Published: 11 August 2011



The tetracycline-controlled transactivator system is a powerful tool to control gene expression in vitro and to generate consistent and conditional transgenic in vivo model organisms. It has been widely used to study gene function and to explore pathological mechanisms involved in human diseases. The system permits the regulation of the expression of a target gene, both temporally and quantitatively, by the application of tetracycline or its derivative, doxycycline. In addition, it offers the possibility to restrict gene expression in a spatial fashion by utilizing tissue-specific promoters to drive the transactivator.


In this study, we report our problems using a reverse tetracycline-regulated transactivator (rtTA) in a transgenic mouse model system for the bone-specific expression of the Hutchinson-Gilford progeria syndrome mutation. Even though prior studies have been successful utilizing the same rtTA, expression analysis of the transactivator revealed insufficient activity for regulating the transgene expression in our system. The absence of transactivator could not be ascribed to differences in genetic background because mice in a mixed genetic background and in congenic mouse lines showed similar results.

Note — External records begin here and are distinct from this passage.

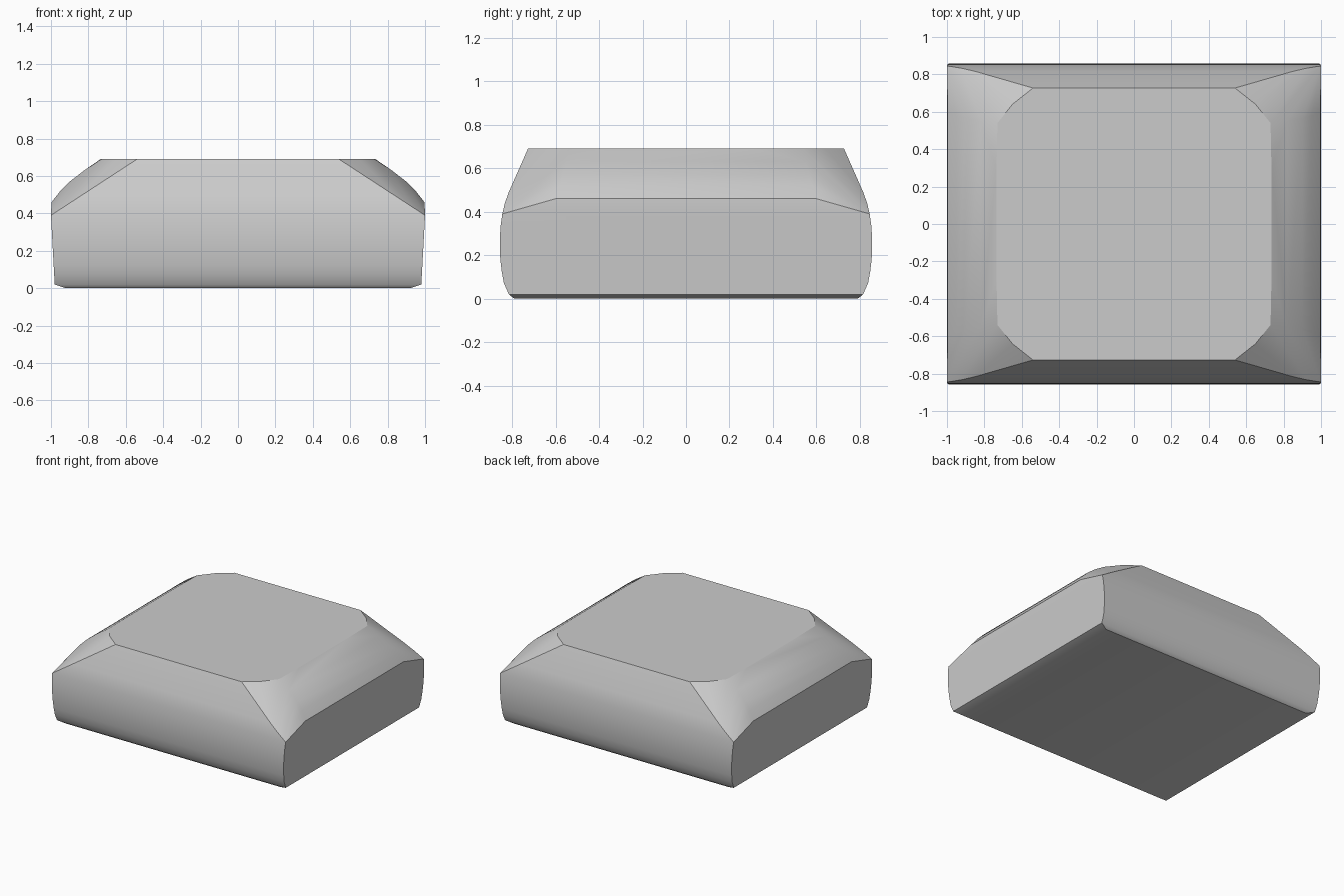
import bpy, bmesh, math

old = bpy.data.objects.get("Cube")
if old:
    bpy.data.objects.remove(old, do_unlink=True)

grey = bpy.data.materials.new("light_grey")
grey.diffuse_color = (0.6, 0.6, 0.6, 1)
grey.use_nodes = True
grey.node_tree.nodes["Principled BSDF"].inputs["Base Color"].default_value = (0.6, 0.6, 0.6, 1)


def side_x(z):
    """Slightly outward-leaning flat end walls."""
    return 0.98 + 0.02 * min(1, (z - 0.02) / 0.37)


def front_y(z):
    """Barrel-curved front and back walls."""
    return 0.857 - 0.6 * (z - 0.25) ** 2 - 0.35 * max(0, z - 0.39) ** 1.7


# One quarter of the outline
quarter = [(0.92, 0.79, 0)]
# Lower barrel wall, ending at the shoulder corner
for i in range(8):
    z = 0.02 + 0.37 * i / 7
    quarter.append((side_x(z), front_y(z) - (0.01 if i == 0 else 0), z))
# Upper barrel wall, narrowing towards the top
for i in range(1, 6):
    t = i / 6
    z = 0.39 + 0.3 * t
    quarter.append((1 - 0.46 * t, front_y(z), z))
# Rounded top corner
quarter += [(0.54, 0.727, 0.69), (0.65, 0.64, 0.69), (0.73, 0.54, 0.69)]
# Bulging end shoulder
quarter += [(0.997, 0.6, 0.46), (0.95, 0.58, 0.52), (0.9, 0.565, 0.57), (0.82, 0.55, 0.632)]
quarter += [(0.735, 0.3, 0.69)]

# Convex body mirrored into all four quarters
bm = bmesh.new()
for sx in (-1, 1):
    for sy in (-1, 1):
        for x, y, z in quarter:
            bm.verts.new((sx * x, sy * y, z))
hull = bmesh.ops.convex_hull(bm, input=bm.verts)
loose = [v for v in bm.verts if not v.link_faces]
bmesh.ops.delete(bm, geom=loose, context='VERTS')
bmesh.ops.dissolve_limit(bm, angle_limit=math.radians(0.8), verts=bm.verts, edges=bm.edges)
bmesh.ops.recalc_face_normals(bm, faces=bm.faces)
mesh = bpy.data.meshes.new("cap_body")
bm.to_mesh(mesh)
bm.free()
mesh.materials.append(grey)
body = bpy.data.objects.new("cap_body", mesh)
bpy.context.collection.objects.link(body)

# Smooth walls with crisp rims
bpy.ops.object.select_all(action='DESELECT')
body.select_set(True)
bpy.context.view_layer.objects.active = body
bpy.ops.object.shade_smooth_by_angle(angle=math.radians(30))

The purpose of this study is to report our negative experience with previously functional transactivator mice, to raise caution in the use of tet-based transgenic mouse lines and to reinforce the need for controls to ensure the stable functionality of generated tetracycline-controlled transactivators over time.